Why aim of Japan was not completely out of reach

Japan's aim was not completely out of reach

So far, this is the biggest problem at the World Cup. Japan aim is not complete.

Germany was kicked out of the World Cup because of another questionable VAR call in Japan’s 2-1 win over Spain.

Hansi Flick’s team needed Spain to win the game, and that’s what happened in the first half, but Japan turned things around right after the break. Ritsu Doan scored the first goal for Samurai Blue before Ao Tanaka scored with a tap-in, but it was the second goal that really made people look twice.

The VAR scandal in Japan

Tanaka’s finish was fine, but before the ball was passed to him, it looked like the ball had gone out of play.

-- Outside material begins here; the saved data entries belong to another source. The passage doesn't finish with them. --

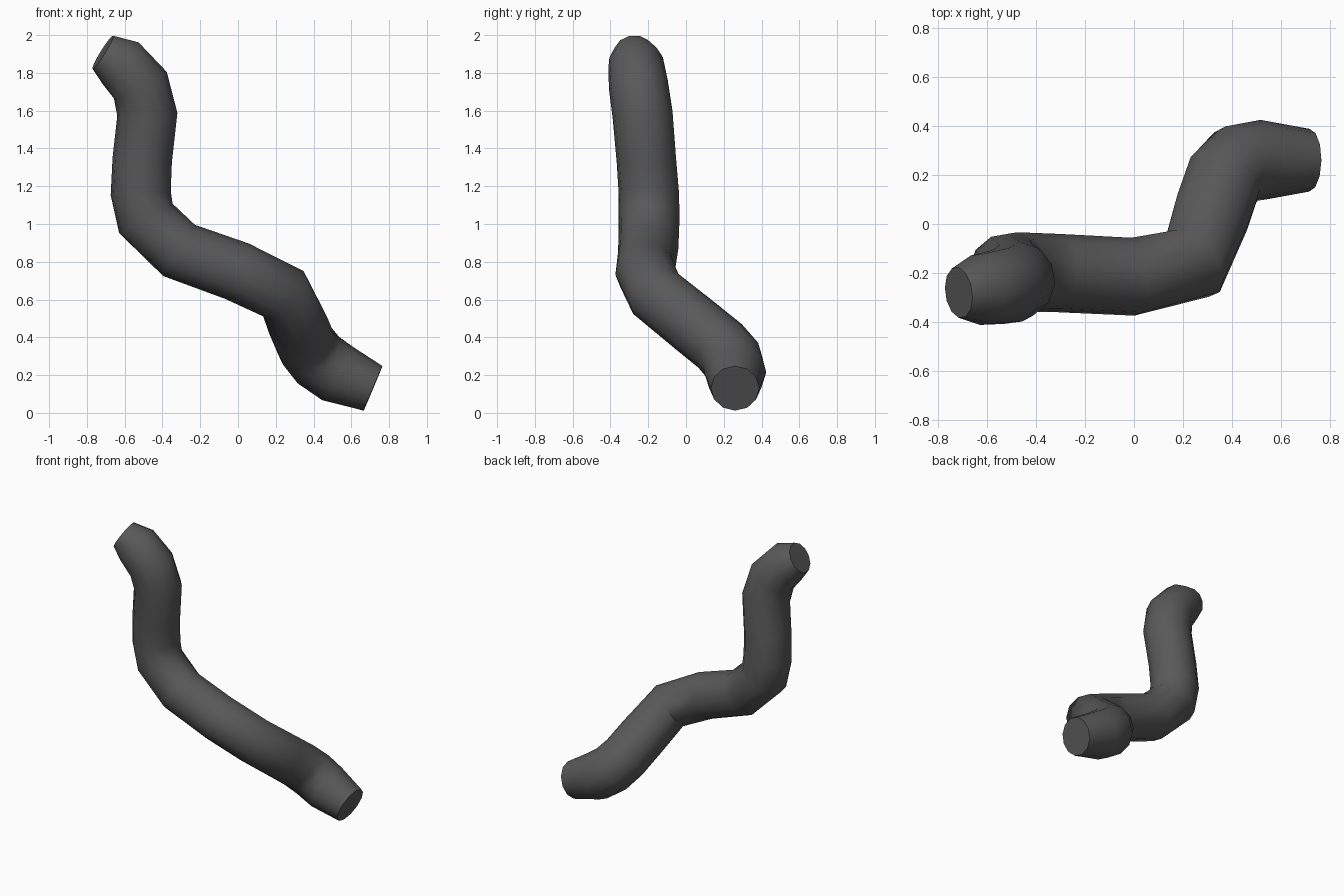
import bpy
import math

if "Cube" in bpy.data.objects:
    bpy.data.objects.remove(bpy.data.objects["Cube"])

# Centre line of the bent tube: x, y, z, radius
path = [
    (0.715, 0.26, 0.13, 0.128),
    (0.525, 0.262, 0.21, 0.163),
    (0.425, 0.245, 0.28, 0.165),
    (0.365, 0.18, 0.355, 0.163),
    (0.32, 0.05, 0.46, 0.162),
    (0.242, -0.16, 0.63, 0.16),
    (-0.005, -0.215, 0.75, 0.16),
    (-0.312, -0.20, 0.86, 0.16),
    (-0.488, -0.195, 1.03, 0.162),
    (-0.515, -0.197, 1.165, 0.16),
    (-0.507, -0.21, 1.34, 0.158),
    (-0.48, -0.23, 1.58, 0.16),
    (-0.517, -0.252, 1.735, 0.158),
    (-0.622, -0.267, 1.852, 0.148),
    (-0.715, -0.28, 1.91, 0.105),
]

# Twelve-sided tube swept along the path, closed at both ends
curve = bpy.data.curves.new("bent_tube", "CURVE")
curve.dimensions = "3D"
curve.twist_mode = "MINIMUM"
curve.bevel_depth = 1.0
curve.bevel_resolution = 4
curve.use_fill_caps = True
spline = curve.splines.new("POLY")
spline.points.add(len(path) - 1)
for point, (x, y, z, r) in zip(spline.points, path):
    point.co = (x, y, z, 1)
    point.radius = r

tube = bpy.data.objects.new("bent_tube", curve)
bpy.context.collection.objects.link(tube)
bpy.context.view_layer.objects.active = tube
tube.select_set(True)
bpy.ops.object.convert(target="MESH")
tube = bpy.context.object

# Merge the cap seams, then smooth the walls and keep the ends crisp
bpy.ops.object.mode_set(mode="EDIT")
bpy.ops.mesh.select_all(action="SELECT")
bpy.ops.mesh.remove_doubles(threshold=0.0005)
bpy.ops.mesh.normals_make_consistent(inside=False)
bpy.ops.object.mode_set(mode="OBJECT")
bpy.ops.object.shade_smooth_by_angle(angle=math.radians(50))

# Dark grey finish
mat = bpy.data.materials.new("dark_grey")
mat.diffuse_color = (0.1, 0.1, 0.1, 1)
mat.use_nodes = True
mat.node_tree.nodes["Principled BSDF"].inputs["Base Color"].default_value = mat.diffuse_color
tube.data.materials.clear()
tube.data.materials.append(mat)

It looked like Kaoru Mitoma got there a split second too late, but after a long VAR check, it was decided that the goal should stand.

No VAR replays or other proof of what happened were shown, so the controversy grew. Fans in the stadium and people watching at home didn’t know what was going on because the only replay they had seen was from the broadcasters. All things considered, the ball seemed to be out.

But the people in the VAR station were sure they had enough evidence to say that the whole ball hadn’t crossed the line. You could call this a Japan VAR decision.

From freeze frames of the event, it looks like the ball’s curve is hanging over the goal line, which means the ball is still in play. The rule is like the one for corners, where the ball doesn’t have to be on the line as long as it’s close to it.

When it’s time, the officials will likely say more about it.